• WHAT YOU WILL DO: When you reach the line that contains "bmesh.ops.recalc_face_normals(bm, faces=bm.faces)" in the data below, copy it and every line after it exactly, adding nothing.

** Opening EXTRACTED DATA block **

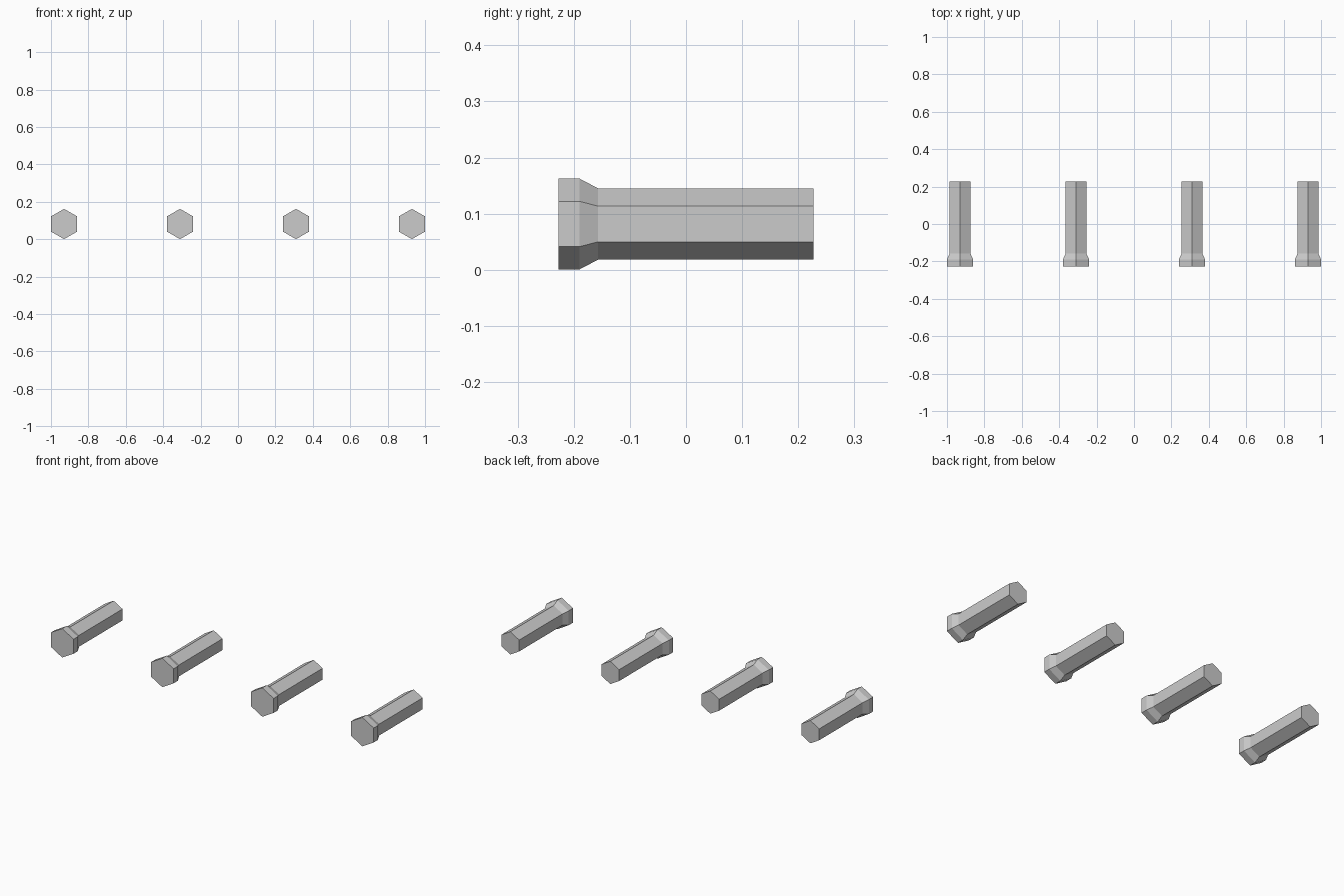
import bpy, bmesh, math

if "Cube" in bpy.data.objects:
    bpy.data.objects.remove(bpy.data.objects["Cube"])

CENTRE_Z = 0.0815
# (y, corner radius) along the bolt: head front, head back, neck, shaft end
PROFILE = [(-0.2275, 0.081), (-0.19, 0.081), (-0.157, 0.0637), (0.2275, 0.0637)]


def hex_bolt(name, x):
    """Six-sided bolt lying along y, with a corner pointing up."""
    bm = bmesh.new()
    rings = []
    for y, r in PROFILE:
        angles = [math.radians(90 + 60 * i) for i in range(6)]
        rings.append([bm.verts.new((r * math.cos(a), y, r * math.sin(a))) for a in angles])
    # side walls
    for a, b in zip(rings, rings[1:]):
        for i in range(6):
            j = (i + 1) % 6
            bm.faces.new((a[i], a[j], b[j], b[i]))
    # end caps
    bm.faces.new(rings[0])
    bm.faces.new(rings[-1])
    bmesh.ops.recalc_face_normals(bm, faces=bm.faces)
    mesh = bpy.data.meshes.new(name)
    bm.to_mesh(mesh)
    bm.free()
    obj = bpy.data.objects.new(name, mesh)
    obj.location = (x, 0, CENTRE_Z)
    bpy.context.collection.objects.link(obj)


# row of four evenly spaced bolts
for n in range(4):
    hex_bolt(f"hex_bolt_{n + 1}", -0.93 + 0.62 * n)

** Closing EXTRACTED DATA block **

• EXERCISE RESULT:
    bmesh.ops.recalc_face_normals(bm, faces=bm.faces)
    mesh = bpy.data.meshes.new(name)
    bm.to_mesh(mesh)
    bm.free()
    obj = bpy.data.objects.new(name, mesh)
    obj.location = (x, 0, CENTRE_Z)
    bpy.context.collection.objects.link(obj)


# row of four evenly spaced bolts
for n in range(4):
    hex_bolt(f"hex_bolt_{n + 1}", -0.93 + 0.62 * n)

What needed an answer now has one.